PROBLEM >> Each entry needs to be reproduced exactly as it is.

[Data items]
*** Block opens ***

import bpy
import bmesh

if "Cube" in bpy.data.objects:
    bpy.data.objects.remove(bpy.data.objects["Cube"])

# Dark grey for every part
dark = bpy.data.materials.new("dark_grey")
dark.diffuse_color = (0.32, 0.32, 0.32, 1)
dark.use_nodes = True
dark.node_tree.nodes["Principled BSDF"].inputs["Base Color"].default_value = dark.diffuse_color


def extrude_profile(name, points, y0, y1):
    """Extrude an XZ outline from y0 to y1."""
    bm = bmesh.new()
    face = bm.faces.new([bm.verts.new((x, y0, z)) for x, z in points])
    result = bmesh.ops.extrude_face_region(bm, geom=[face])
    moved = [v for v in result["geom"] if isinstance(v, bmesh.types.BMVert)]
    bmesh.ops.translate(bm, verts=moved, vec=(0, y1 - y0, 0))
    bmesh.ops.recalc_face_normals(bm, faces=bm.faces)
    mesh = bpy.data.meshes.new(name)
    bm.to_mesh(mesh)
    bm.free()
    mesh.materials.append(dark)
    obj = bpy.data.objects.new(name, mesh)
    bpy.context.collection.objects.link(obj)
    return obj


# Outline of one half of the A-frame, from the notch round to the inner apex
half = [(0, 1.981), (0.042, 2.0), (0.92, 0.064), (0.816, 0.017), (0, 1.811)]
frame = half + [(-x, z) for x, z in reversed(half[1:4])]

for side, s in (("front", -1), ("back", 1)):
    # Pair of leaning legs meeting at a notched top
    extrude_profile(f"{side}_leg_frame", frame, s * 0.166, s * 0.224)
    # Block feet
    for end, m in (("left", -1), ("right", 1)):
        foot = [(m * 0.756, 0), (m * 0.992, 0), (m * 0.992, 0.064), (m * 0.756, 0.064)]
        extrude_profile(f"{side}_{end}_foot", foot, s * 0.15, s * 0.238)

*** Block closes ***

SOLUTION TO THIS EXERCISE >>
import bpy
import bmesh

if "Cube" in bpy.data.objects:
    bpy.data.objects.remove(bpy.data.objects["Cube"])

# Dark grey for every part
dark = bpy.data.materials.new("dark_grey")
dark.diffuse_color = (0.32, 0.32, 0.32, 1)
dark.use_nodes = True
dark.node_tree.nodes["Principled BSDF"].inputs["Base Color"].default_value = dark.diffuse_color


def extrude_profile(name, points, y0, y1):
    """Extrude an XZ outline from y0 to y1."""
    bm = bmesh.new()
    face = bm.faces.new([bm.verts.new((x, y0, z)) for x, z in points])
    result = bmesh.ops.extrude_face_region(bm, geom=[face])
    moved = [v for v in result["geom"] if isinstance(v, bmesh.types.BMVert)]
    bmesh.ops.translate(bm, verts=moved, vec=(0, y1 - y0, 0))
    bmesh.ops.recalc_face_normals(bm, faces=bm.faces)
    mesh = bpy.data.meshes.new(name)
    bm.to_mesh(mesh)
    bm.free()
    mesh.materials.append(dark)
    obj = bpy.data.objects.new(name, mesh)
    bpy.context.collection.objects.link(obj)
    return obj


# Outline of one half of the A-frame, from the notch round to the inner apex
half = [(0, 1.981), (0.042, 2.0), (0.92, 0.064), (0.816, 0.017), (0, 1.811)]
frame = half + [(-x, z) for x, z in reversed(half[1:4])]

for side, s in (("front", -1), ("back", 1)):
    # Pair of leaning legs meeting at a notched top
    extrude_profile(f"{side}_leg_frame", frame, s * 0.166, s * 0.224)
    # Block feet
    for end, m in (("left", -1), ("right", 1)):
        foot = [(m * 0.756, 0), (m * 0.992, 0), (m * 0.992, 0.064), (m * 0.756, 0.064)]
        extrude_profile(f"{side}_{end}_foot", foot, s * 0.15, s * 0.238)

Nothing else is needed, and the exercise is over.